---------- RECORDS FOR PROCESSING
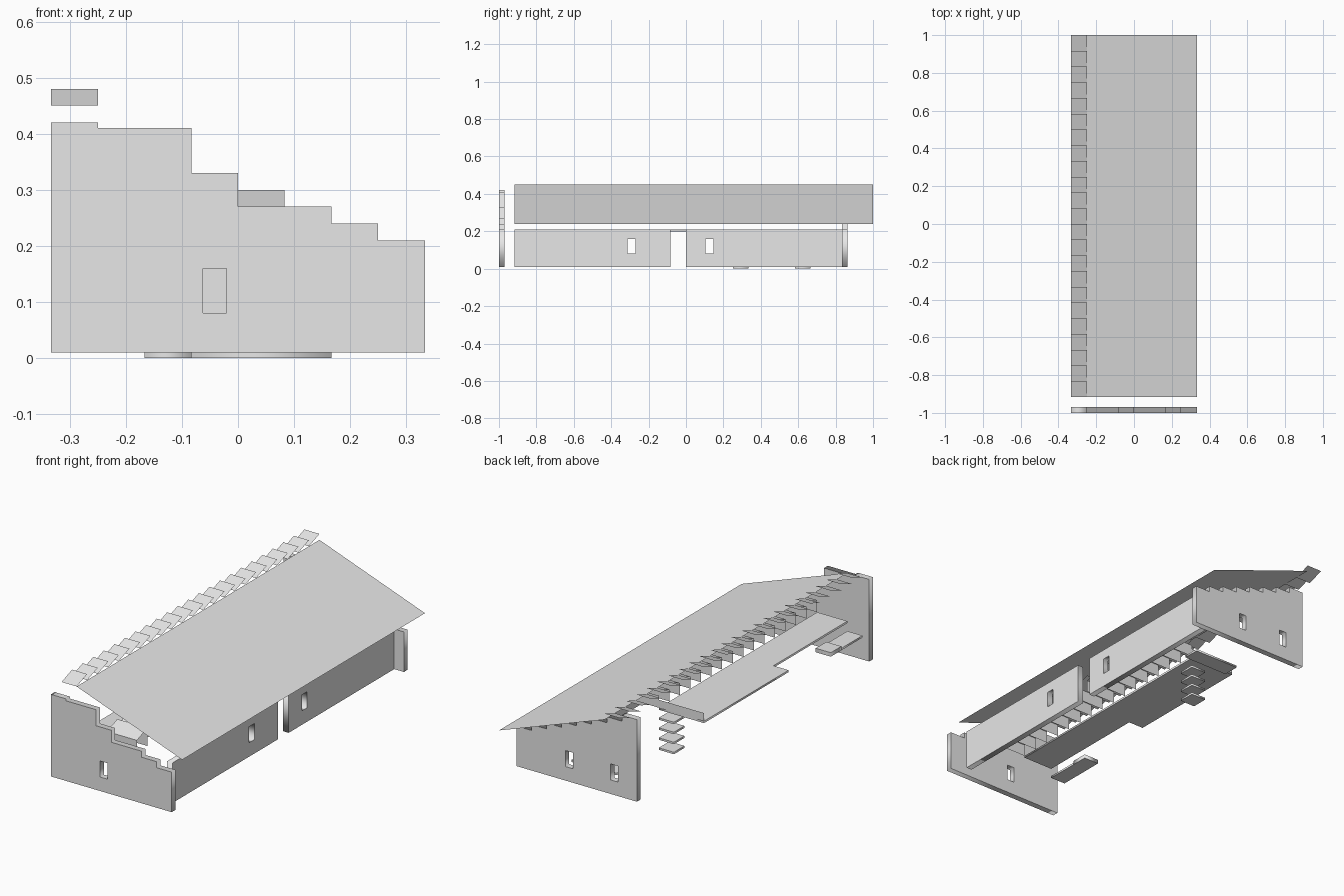
import bpy
import bmesh
from mathutils import Matrix

if "Cube" in bpy.data.objects:
    bpy.data.objects.remove(bpy.data.objects["Cube"])

U = 1 / 12          # planning module
T = 0.03            # wall thickness
SLAB = 0.01         # floor thickness

grey = bpy.data.materials.new("plain_grey")
grey.use_nodes = True
grey.diffuse_color = (0.8, 0.8, 0.8, 1)
grey.node_tree.nodes["Principled BSDF"].inputs["Base Color"].default_value = (0.8, 0.8, 0.8, 1)


def add(name, mesh):
    mesh.materials.clear()
    mesh.materials.append(grey)
    obj = bpy.data.objects.new(name, mesh)
    bpy.context.collection.objects.link(obj)
    return obj


def faces(name, polygons):
    """Thin sheets, one polygon each."""
    bm = bmesh.new()
    for poly in polygons:
        bm.faces.new([bm.verts.new(p) for p in poly])
    mesh = bpy.data.meshes.new(name)
    bm.to_mesh(mesh)
    bm.free()
    return add(name, mesh)


def panel(name, outline, holes, depth, matrix):
    """Flat outline with rectangular holes, given a thickness."""
    curve = bpy.data.curves.new(name + "_outline", "CURVE")
    curve.dimensions = "2D"
    curve.fill_mode = "BOTH"
    curve.extrude = depth / 2
    for loop in [outline] + holes:
        spline = curve.splines.new("POLY")
        spline.points.add(len(loop) - 1)
        for point, (u, v) in zip(spline.points, loop):
            point.co = (u, v, 0, 1)
        spline.use_cyclic_u = True
    temp = bpy.data.objects.new(name + "_outline", curve)
    bpy.context.collection.objects.link(temp)
    graph = bpy.context.evaluated_depsgraph_get()
    mesh = bpy.data.meshes.new_from_object(temp.evaluated_get(graph))
    bpy.data.objects.remove(temp)
    bpy.data.curves.remove(curve)
    mesh.transform(matrix)
    mesh.name = name
    bm = bmesh.new()
    bm.from_mesh(mesh)
    bmesh.ops.remove_doubles(bm, verts=bm.verts, dist=1e-5)
    bmesh.ops.recalc_face_normals(bm, faces=bm.faces)
    bm.to_mesh(mesh)
    bm.free()
    return add(name, mesh)


def rect(u0, u1, v0, v1):
    return [(u0, v0), (u1, v0), (u1, v1), (u0, v1)]


def window(centre):
    return rect(centre - U / 4, centre + U / 4, 0.08, 0.16)


def facing_y(y):
    return Matrix(((1, 0, 0, 0), (0, 0, -1, y), (0, 1, 0, 0), (0, 0, 0, 1)))


def facing_x(x):
    return Matrix(((0, 0, 1, x), (1, 0, 0, 0), (0, 1, 0, 0), (0, 0, 0, 1)))


def box(name, x0, x1, y0, y1, z0, z1):
    return panel(name, rect(x0, x1, y0, y1), [], z1 - z0,
                 Matrix.Translation((0, 0, (z0 + z1) / 2)))


def stepped(heights):
    """Wall outline with one height for each module, left to right."""
    points = [(4 * U, 0.01), (-4 * U, 0.01)]
    for i, h in enumerate(heights):
        if i and h == heights[i - 1]:
            points.pop()
        else:
            points.append(((i - 4) * U, h))
        points.append(((i - 3) * U, h))
    return points


# Stepped end walls
back_heights = [0.42 - 0.03 * i for i in range(8)]
front_heights = [0.42, 0.41, 0.41, 0.33, 0.27, 0.27, 0.24, 0.21]
panel("front_wall", stepped(front_heights), [window(-U / 2)], T, facing_y(-1 + T / 2))
panel("back_wall", stepped(back_heights), [window(U / 2), window(-2.5 * U)], T,
      facing_y(10 * U + T / 2))

# Long side wall in two lengths with a doorway between
for name, y0, y1, centre in (("side_wall_front", -11, -1, -3.5), ("side_wall_back", 0, 10, 1.5)):
    panel(name, rect(y0 * U, y1 * U, 0.01, 0.21), [window(centre * U)], T,
          facing_x(3 * U + T / 2))

# Sloping roof sheet
faces("roof", [[(-3 * U, -11 * U, 0.45), (4 * U, -11 * U, 0.24),
                (4 * U, 1, 0.24), (-3 * U, 1, 0.45)]])


def louvres(name, x0, x1, count, z):
    sheets = []
    for i in range(count):
        y = (i - 11) * U
        sheets.append([(x0, y, z), (x1, y, z), (x1, y + U, z + 0.03), (x0, y + U, z + 0.03)])
    faces(name, sheets)


# Tilted slats along the ridge and above the gallery
louvres("ridge_slats", -4 * U, -3 * U, 23, 0.45)
louvres("gallery_slats", -U, U, 15, 0.27)

# Upright fins under the gallery slats
faces("gallery_fins", [[(-U, y, 0.21), (U, y, 0.21), (U, y, 0.27), (-U, y, 0.27)]
                       for y in [(i - 11) * U for i in range(16)]])

# Gallery floor, wider in its back half, with an end rail
panel("gallery_floor", [(-U, -11 * U), (-U, 4 * U), (-4 * U, 4 * U), (-4 * U, -4 * U),
                        (-3 * U, -4 * U), (-3 * U, -11 * U)], [], SLAB,
      Matrix.Translation((0, 0, 0.205)))
faces("gallery_end_rail", [[(-4 * U, 4 * U, 0.2), (-U, 4 * U, 0.2),
                            (-U, 4 * U, 0.25), (-4 * U, 4 * U, 0.25)]])

# Stacked steps up to the gallery
for i in range(4):
    z = 0.05 * i
    box(f"gallery_step_{i + 1}", -2 * U, -U, 3 * U, 4 * U, z, z + SLAB)

# Small landing with a raised tray
box("landing", -4 * U, -3 * U, -11 * U, -9 * U, 0.15, 0.16)
box("landing_step", -4 * U, -3 * U, -9 * U, -8 * U, 0.15, 0.17)

# Ground plate
box("ground_plate", -U, 2 * U, 7 * U, 8 * U, 0, SLAB)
--------------------
## PROBLEM DETAILS:
In how many lines of the data does the string "append" occur? Answer with the number and nothing else.

## TASK RESULT:
4